Another interesting work of Carli is his Relazione sul censimento dello stato di Milano. The censimento, or catasto, was a survey and valuation of all the lands of Lombardy, effected under Maria Theresa, and completed in 1759, for the purpose of equalizing the land-tax and other public burthens. The plan was afterwards imitated in Prussia under Frederic II., in France under Napoleon, and in other countries.
Carli was appointed president of the new council of commerce and pubic economy established at Milan, as well us of the board of public studies. In these capacities he repaired to Vienna in 1765, to confer with the minister Kaunitz, and was received at court with great distinction. When Joseph II. went to Milan in 1769, he appointed Carli his privy counsellor, ana it was at Carli's suggestion that the emperor finally abolished the tribunal of the Inquisition, which had existed at Milan for centuries.
He was made president of the council of commerce and public economy at Milan, and in 1771 president of the new council of finances, into which branch of administration he introduced many admirable reforms. The inhabitants were also indebted to his influence for the abolition of the inquisitions, tribunal.
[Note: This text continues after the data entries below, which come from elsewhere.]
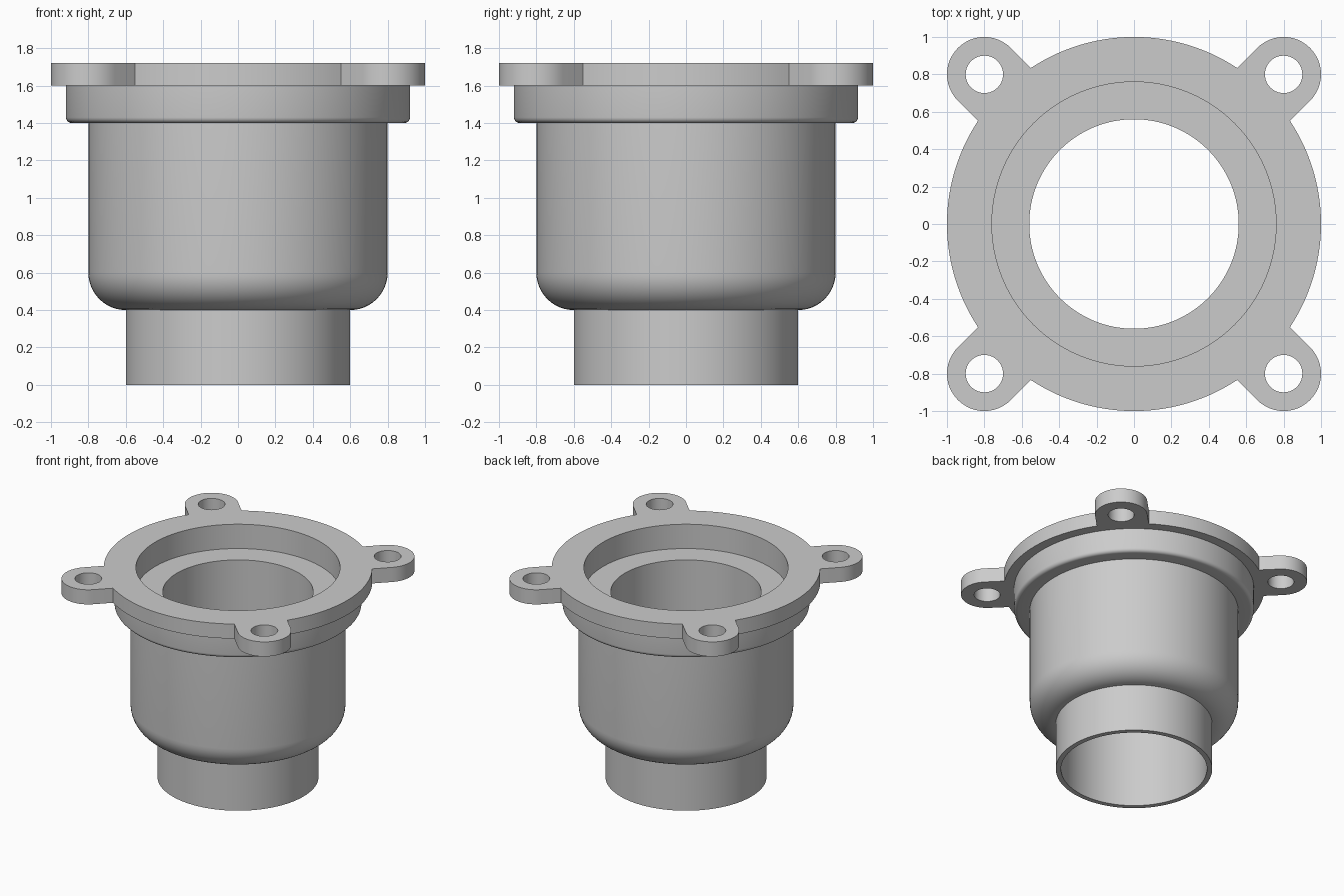
import bpy
import bmesh
from math import pi, cos, sin, asin, hypot

cube = bpy.data.objects.get("Cube")
if cube:
    bpy.data.objects.remove(cube)

grey = bpy.data.materials.new("plain grey")
grey.use_nodes = True
COLOUR = (0.6, 0.6, 0.6, 1)
grey.diffuse_color = COLOUR
grey.node_tree.nodes["Principled BSDF"].inputs["Base Color"].default_value = COLOUR

SEGMENTS = 128


def arc(cx, cy, r, start, end, steps):
    """Points along an arc, both ends included."""
    angles = [start + (end - start) * i / steps for i in range(steps + 1)]
    return [(cx + r * cos(a), cy + r * sin(a)) for a in angles]


def circle(cx, cy, r, steps):
    return arc(cx, cy, r, 0, 2 * pi, steps)[:-1]


def finish(obj):
    obj.data.materials.clear()
    obj.data.materials.append(grey)
    bpy.ops.object.select_all(action="DESELECT")
    obj.select_set(True)
    bpy.context.view_layer.objects.active = obj
    bpy.ops.object.shade_smooth_by_angle(angle=pi / 6)


def lathe(name, profile):
    """Turn a (radius, height) profile about the z axis."""
    bm = bmesh.new()
    verts = [bm.verts.new((r, 0, z)) for r, z in profile]
    edges = [bm.edges.new(pair) for pair in zip(verts, verts[1:])]
    bmesh.ops.spin(bm, geom=verts + edges, cent=(0, 0, 0), axis=(0, 0, 1),
                   angle=2 * pi, steps=SEGMENTS, use_merge=True)
    bmesh.ops.remove_doubles(bm, verts=bm.verts, dist=1e-4)
    bmesh.ops.recalc_face_normals(bm, faces=bm.faces)
    mesh = bpy.data.meshes.new(name)
    bm.to_mesh(mesh)
    bm.free()
    obj = bpy.data.objects.new(name, mesh)
    bpy.context.collection.objects.link(obj)
    finish(obj)


def plate(name, loops, bottom, top):
    """Extrude a flat outline with holes into a solid plate."""
    curve = bpy.data.curves.new(name, "CURVE")
    curve.dimensions = "2D"
    curve.fill_mode = "BOTH"
    curve.extrude = (top - bottom) / 2
    for loop in loops:
        spline = curve.splines.new("POLY")
        spline.points.add(len(loop) - 1)
        for point, (x, y) in zip(spline.points, loop):
            point.co = (x, y, 0, 1)
        spline.use_cyclic_u = True
    source = bpy.data.objects.new(name + "_outline", curve)
    bpy.context.collection.objects.link(source)
    bpy.context.view_layer.update()
    graph = bpy.context.evaluated_depsgraph_get()
    mesh = bpy.data.meshes.new_from_object(source.evaluated_get(graph))
    bpy.data.objects.remove(source)

    # Weld the caps to the walls and lift to height
    bm = bmesh.new()
    bm.from_mesh(mesh)
    bmesh.ops.remove_doubles(bm, verts=bm.verts, dist=1e-4)
    bmesh.ops.translate(bm, verts=bm.verts, vec=(0, 0, (top + bottom) / 2))
    bmesh.ops.recalc_face_normals(bm, faces=bm.faces)
    bm.to_mesh(mesh)
    bm.free()
    mesh.name = name
    obj = bpy.data.objects.new(name, mesh)
    bpy.context.collection.objects.link(obj)
    finish(obj)


# Body: outlet pipe, rounded cup, collar, then the socket and bore inside
BORE, SOCKET, PIPE, CUP, COLLAR = 0.56, 0.76, 0.6, 0.8, 0.92
FLANGE_BOTTOM, FLANGE_TOP, LEDGE = 1.6, 1.72, 1.52
body = [(PIPE, 0)]
body += arc(PIPE, 0.6, 0.2, -pi / 2, 0, 12)
body += [(CUP, 1.4)]
body += arc(COLLAR - 0.03, 1.43, 0.03, -pi / 2, 0, 5)
body += [(COLLAR, FLANGE_BOTTOM)]
inside = [(SOCKET, FLANGE_BOTTOM), (SOCKET, LEDGE), (BORE, LEDGE), (BORE, 0), (PIPE, 0)]
lathe("drain_body", inside + body)

# Flange: round plate with four drilled lugs on the diagonals
LUG_POS, LUG_R, HOLE_R = 0.8, 0.2, 0.1
half = asin(LUG_R)
reach = hypot(LUG_POS, LUG_POS)
outline, holes = [], []
for k in range(4):
    a = pi / 4 + k * pi / 2
    cx, cy = reach * cos(a), reach * sin(a)
    outline += arc(cx, cy, LUG_R, a - pi / 2, a + pi / 2, 24)
    outline += arc(0, 0, 1, a + half, a + pi / 2 - half, 28)
    holes.append(circle(cx, cy, HOLE_R, 40))
plate("mounting_flange", [outline, circle(0, 0, SOCKET, SEGMENTS)] + holes,
      FLANGE_BOTTOM, FLANGE_TOP)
He also wrote some valuable works on Istrian and other antiquities; dissertations on classical subjects; against sorcery; against Rousseau's theory of natural religion, etc.
His labours having seriously impaired his health, he resigned the presidency of the council of commerce, and devoted his time chiefly to complete his Antichità Italiche, which appeared in 1788, 5 vols, 4vo. Carli being now old and infirm, the emperor Leopold II. restored to him the whole of the pension, amounting to 20,000 francs, which he had enjoyed when in the full exercise of his office.
Carli's epistolary correspondence, spread over a period of fifty years, was very extensive, was carried on with the most enlightened men of his age, and was upon the most interesting subjects. He published many other works, among which are, Lettere Americane, in which he investigates the antiquities of America, and refutes Pauw's assertions in disparagement of the natives. In his L'Uomo libero, ossia ragionamento sulla libertà naturale e civile dell'uomo, he ably combats Rousseau's theory, put forward by that ensnaring sophist in the Contrat Social. He wrote also many dissertations on classical subjects, on the triremes, on the Argonauts, on Hesiod's Theogony, on the geography of the ancients, &c. Exclusive of his Italian Antiquities, Carli's works were published in 19 vols, 8vo, Milan, 1784-94.
Carli died on February 22, 1795.
Relating to political currency -
Carli published some writings in Pietro Verri's publication Il Caffèi. In 1785, he wrote for this publication his article entitled "Della patria degli italiani", in fiercely Italian sentiment.
A commemmorative postage stamp was issued on March 24, 2003 in honor of Carli and the elementary school in Pazin (Pisino) that was dedicated in his honor. The school was established in 1898 and destroyed by German bombs in 1943. [See: Postage Stamps 2003.]